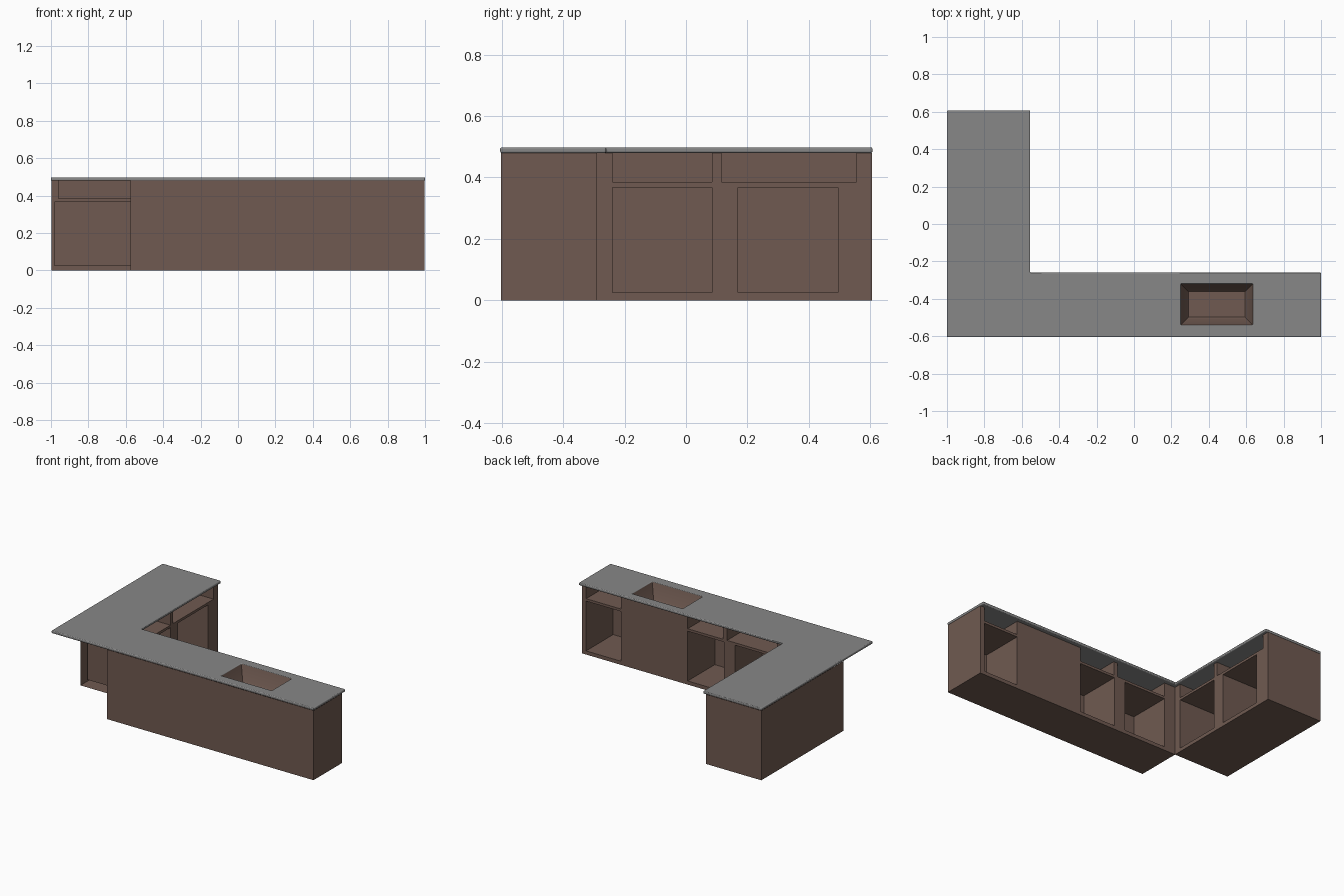
import bpy, bmesh, math
from mathutils import Vector

if "Cube" in bpy.data.objects:
    bpy.data.objects.remove(bpy.data.objects["Cube"])


def material(name, rgb):
    m = bpy.data.materials.new(name)
    m.diffuse_color = (*rgb, 1)
    m.use_nodes = True
    m.node_tree.nodes["Principled BSDF"].inputs["Base Color"].default_value = m.diffuse_color
    return m


BROWN = material("brown wood", (0.16, 0.102, 0.082))
GREY = material("grey stone", (0.245, 0.245, 0.245))
Z0, ZT, ZC = 0.0, 0.48, 0.498


def finish(name, bm, mat, normals=False):
    bmesh.ops.remove_doubles(bm, verts=bm.verts[:], dist=1e-5)
    if normals:
        bmesh.ops.recalc_face_normals(bm, faces=bm.faces[:])
    me = bpy.data.meshes.new(name)
    bm.to_mesh(me)
    bm.free()
    me.materials.append(mat)
    ob = bpy.data.objects.new(name, me)
    bpy.context.collection.objects.link(ob)
    return ob


def quad(bm, pts, toward):
    # quad whose normal points along the given direction
    f = bm.faces.new([bm.verts.new(p) for p in pts])
    f.normal_update()
    if f.normal.dot(Vector(toward)) < 0:
        f.normal_flip()


def cabinet(name, place, length, depth, openings):
    """Open-topped shell. u runs along the front, d into the cabinet.
    The end at u = 0 is left open towards the corner.
    openings: (u0, u1, z0, z1, cavity depth)"""
    bm = bmesh.new()
    o = Vector(place(0, 0, 0))

    def q(pts, n):
        quad(bm, [place(*p) for p in pts], Vector(place(*n)) - o)

    # front face with the openings left out
    us = sorted({0, length, *[v for h in openings for v in h[:2]]})
    zs = sorted({Z0, ZT, *[v for h in openings for v in h[2:4]]})
    for a, b in zip(us, us[1:]):
        for c, e in zip(zs, zs[1:]):
            mu, mz = (a + b) / 2, (c + e) / 2
            if not any(h[0] < mu < h[1] and h[2] < mz < h[3] for h in openings):
                q([(a, 0, c), (b, 0, c), (b, 0, e), (a, 0, e)], (0, -1, 0))
    # back, far end and floor
    L, D = length, depth
    q([(0, D, Z0), (L, D, Z0), (L, D, ZT), (0, D, ZT)], (0, 1, 0))
    q([(L, 0, Z0), (L, D, Z0), (L, D, ZT), (L, 0, ZT)], (1, 0, 0))
    q([(0, 0, Z0), (L, 0, Z0), (L, D, Z0), (0, D, Z0)], (0, 0, -1))
    # recessed cupboards and drawer slots
    for a, b, c, e, d in openings:
        q([(a, d, c), (b, d, c), (b, d, e), (a, d, e)], (0, -1, 0))
        q([(a, 0, c), (a, d, c), (a, d, e), (a, 0, e)], (1, 0, 0))
        q([(b, 0, c), (b, d, c), (b, d, e), (b, 0, e)], (-1, 0, 0))
        q([(a, 0, c), (b, 0, c), (b, d, c), (a, d, c)], (0, 0, 1))
        if e < ZT:
            q([(a, 0, e), (b, 0, e), (b, d, e), (a, d, e)], (0, 0, -1))
    return finish(name, bm, BROWN)


# side run, front faces +x
LOW, HIGH = (0.025, 0.368), (0.385, ZT)
cabinet("side_cabinet", lambda u, d, z: (-0.575 - d, -0.29 + u, z), 0.895, 0.423, [
    (0.05, 0.375, *LOW, 0.405), (0.46, 0.785, *LOW, 0.405),
    (0.05, 0.375, *HIGH, 0.387), (0.405, 0.845, *HIGH, 0.387)])

# main run, front faces +y
cabinet("main_cabinet", lambda u, d, z: (-0.575 + u, -0.29 - d, z), 1.573, 0.313, [
    (0.085, 0.405, *LOW, 0.295), (0.49, 0.765, *LOW, 0.295), (1.275, 1.54, *LOW, 0.295),
    (0.085, 0.465, *HIGH, 0.28), (0.495, 0.765, *HIGH, 0.28), (1.275, 1.54, *HIGH, 0.28)])

# L-shaped worktop with a sink cut-out
bm = bmesh.new()
xs = [-1, -0.555, 0.25, 0.635, 1]
ys = [-0.605, -0.54, -0.32, -0.26, 0.607]
for i in range(4):
    for j in range(4):
        if (j == 3 and i > 0) or (i == 2 and j == 1):
            continue
        quad(bm, [(xs[i + a], ys[j + b], ZT) for a, b in ((0, 0), (1, 0), (1, 1), (0, 1))], (0, 0, -1))
bmesh.ops.remove_doubles(bm, verts=bm.verts[:], dist=1e-5)
ext = bmesh.ops.extrude_face_region(bm, geom=bm.faces[:], use_keep_orig=True)
for v in ext["geom"]:
    if isinstance(v, bmesh.types.BMVert):
        v.co.z = ZC
top = finish("worktop", bm, GREY, True)
bev = top.modifiers.new("rounded edge", 'BEVEL')
bev.width, bev.segments, bev.limit_method = 0.005, 3, 'ANGLE'

# tapered sink basin
bm = bmesh.new()
rings = []
for inset, z in ((0, ZC - 0.005), (0.03, 0.40), (0.042, 0.385)):
    x0, x1, y0, y1 = 0.25 + inset, 0.635 - inset, -0.54 + inset, -0.32 - inset
    rings.append([Vector(p) for p in ((x0, y0, z), (x1, y0, z), (x1, y1, z), (x0, y1, z))])
mid = Vector((0.4425, -0.43, 0))
for lo, hi in zip(rings, rings[1:]):
    for k in range(4):
        n = (k + 1) % 4
        c = (lo[k] + lo[n]) / 2
        quad(bm, [lo[k], lo[n], hi[n], hi[k]], (mid.x - c.x, mid.y - c.y, 0))
quad(bm, rings[-1], (0, 0, 1))
finish("sink_basin", bm, BROWN)

for ob in list(bpy.data.objects):
    bpy.ops.object.select_all(action='DESELECT')
    ob.select_set(True)
    bpy.context.view_layer.objects.active = ob
    bpy.ops.object.shade_smooth_by_angle(angle=math.radians(35))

## What needs to be done
Reproduce the data above word for word, but leave the images out.

## Your solution
import bpy, bmesh, math
from mathutils import Vector

if "Cube" in bpy.data.objects:
    bpy.data.objects.remove(bpy.data.objects["Cube"])


def material(name, rgb):
    m = bpy.data.materials.new(name)
    m.diffuse_color = (*rgb, 1)
    m.use_nodes = True
    m.node_tree.nodes["Principled BSDF"].inputs["Base Color"].default_value = m.diffuse_color
    return m


BROWN = material("brown wood", (0.16, 0.102, 0.082))
GREY = material("grey stone", (0.245, 0.245, 0.245))
Z0, ZT, ZC = 0.0, 0.48, 0.498


def finish(name, bm, mat, normals=False):
    bmesh.ops.remove_doubles(bm, verts=bm.verts[:], dist=1e-5)
    if normals:
        bmesh.ops.recalc_face_normals(bm, faces=bm.faces[:])
    me = bpy.data.meshes.new(name)
    bm.to_mesh(me)
    bm.free()
    me.materials.append(mat)
    ob = bpy.data.objects.new(name, me)
    bpy.context.collection.objects.link(ob)
    return ob


def quad(bm, pts, toward):
    # quad whose normal points along the given direction
    f = bm.faces.new([bm.verts.new(p) for p in pts])
    f.normal_update()
    if f.normal.dot(Vector(toward)) < 0:
        f.normal_flip()


def cabinet(name, place, length, depth, openings):
    """Open-topped shell. u runs along the front, d into the cabinet.
    The end at u = 0 is left open towards the corner.
    openings: (u0, u1, z0, z1, cavity depth)"""
    bm = bmesh.new()
    o = Vector(place(0, 0, 0))

    def q(pts, n):
        quad(bm, [place(*p) for p in pts], Vector(place(*n)) - o)

    # front face with the openings left out
    us = sorted({0, length, *[v for h in openings for v in h[:2]]})
    zs = sorted({Z0, ZT, *[v for h in openings for v in h[2:4]]})
    for a, b in zip(us, us[1:]):
        for c, e in zip(zs, zs[1:]):
            mu, mz = (a + b) / 2, (c + e) / 2
            if not any(h[0] < mu < h[1] and h[2] < mz < h[3] for h in openings):
                q([(a, 0, c), (b, 0, c), (b, 0, e), (a, 0, e)], (0, -1, 0))
    # back, far end and floor
    L, D = length, depth
    q([(0, D, Z0), (L, D, Z0), (L, D, ZT), (0, D, ZT)], (0, 1, 0))
    q([(L, 0, Z0), (L, D, Z0), (L, D, ZT), (L, 0, ZT)], (1, 0, 0))
    q([(0, 0, Z0), (L, 0, Z0), (L, D, Z0), (0, D, Z0)], (0, 0, -1))
    # recessed cupboards and drawer slots
    for a, b, c, e, d in openings:
        q([(a, d, c), (b, d, c), (b, d, e), (a, d, e)], (0, -1, 0))
        q([(a, 0, c), (a, d, c), (a, d, e), (a, 0, e)], (1, 0, 0))
        q([(b, 0, c), (b, d, c), (b, d, e), (b, 0, e)], (-1, 0, 0))
        q([(a, 0, c), (b, 0, c), (b, d, c), (a, d, c)], (0, 0, 1))
        if e < ZT:
            q([(a, 0, e), (b, 0, e), (b, d, e), (a, d, e)], (0, 0, -1))
    return finish(name, bm, BROWN)


# side run, front faces +x
LOW, HIGH = (0.025, 0.368), (0.385, ZT)
cabinet("side_cabinet", lambda u, d, z: (-0.575 - d, -0.29 + u, z), 0.895, 0.423, [
    (0.05, 0.375, *LOW, 0.405), (0.46, 0.785, *LOW, 0.405),
    (0.05, 0.375, *HIGH, 0.387), (0.405, 0.845, *HIGH, 0.387)])

# main run, front faces +y
cabinet("main_cabinet", lambda u, d, z: (-0.575 + u, -0.29 - d, z), 1.573, 0.313, [
    (0.085, 0.405, *LOW, 0.295), (0.49, 0.765, *LOW, 0.295), (1.275, 1.54, *LOW, 0.295),
    (0.085, 0.465, *HIGH, 0.28), (0.495, 0.765, *HIGH, 0.28), (1.275, 1.54, *HIGH, 0.28)])

# L-shaped worktop with a sink cut-out
bm = bmesh.new()
xs = [-1, -0.555, 0.25, 0.635, 1]
ys = [-0.605, -0.54, -0.32, -0.26, 0.607]
for i in range(4):
    for j in range(4):
        if (j == 3 and i > 0) or (i == 2 and j == 1):
            continue
        quad(bm, [(xs[i + a], ys[j + b], ZT) for a, b in ((0, 0), (1, 0), (1, 1), (0, 1))], (0, 0, -1))
bmesh.ops.remove_doubles(bm, verts=bm.verts[:], dist=1e-5)
ext = bmesh.ops.extrude_face_region(bm, geom=bm.faces[:], use_keep_orig=True)
for v in ext["geom"]:
    if isinstance(v, bmesh.types.BMVert):
        v.co.z = ZC
top = finish("worktop", bm, GREY, True)
bev = top.modifiers.new("rounded edge", 'BEVEL')
bev.width, bev.segments, bev.limit_method = 0.005, 3, 'ANGLE'

# tapered sink basin
bm = bmesh.new()
rings = []
for inset, z in ((0, ZC - 0.005), (0.03, 0.40), (0.042, 0.385)):
    x0, x1, y0, y1 = 0.25 + inset, 0.635 - inset, -0.54 + inset, -0.32 - inset
    rings.append([Vector(p) for p in ((x0, y0, z), (x1, y0, z), (x1, y1, z), (x0, y1, z))])
mid = Vector((0.4425, -0.43, 0))
for lo, hi in zip(rings, rings[1:]):
    for k in range(4):
        n = (k + 1) % 4
        c = (lo[k] + lo[n]) / 2
        quad(bm, [lo[k], lo[n], hi[n], hi[k]], (mid.x - c.x, mid.y - c.y, 0))
quad(bm, rings[-1], (0, 0, 1))
finish("sink_basin", bm, BROWN)

for ob in list(bpy.data.objects):
    bpy.ops.object.select_all(action='DESELECT')
    ob.select_set(True)
    bpy.context.view_layer.objects.active = ob
    bpy.ops.object.shade_smooth_by_angle(angle=math.radians(35))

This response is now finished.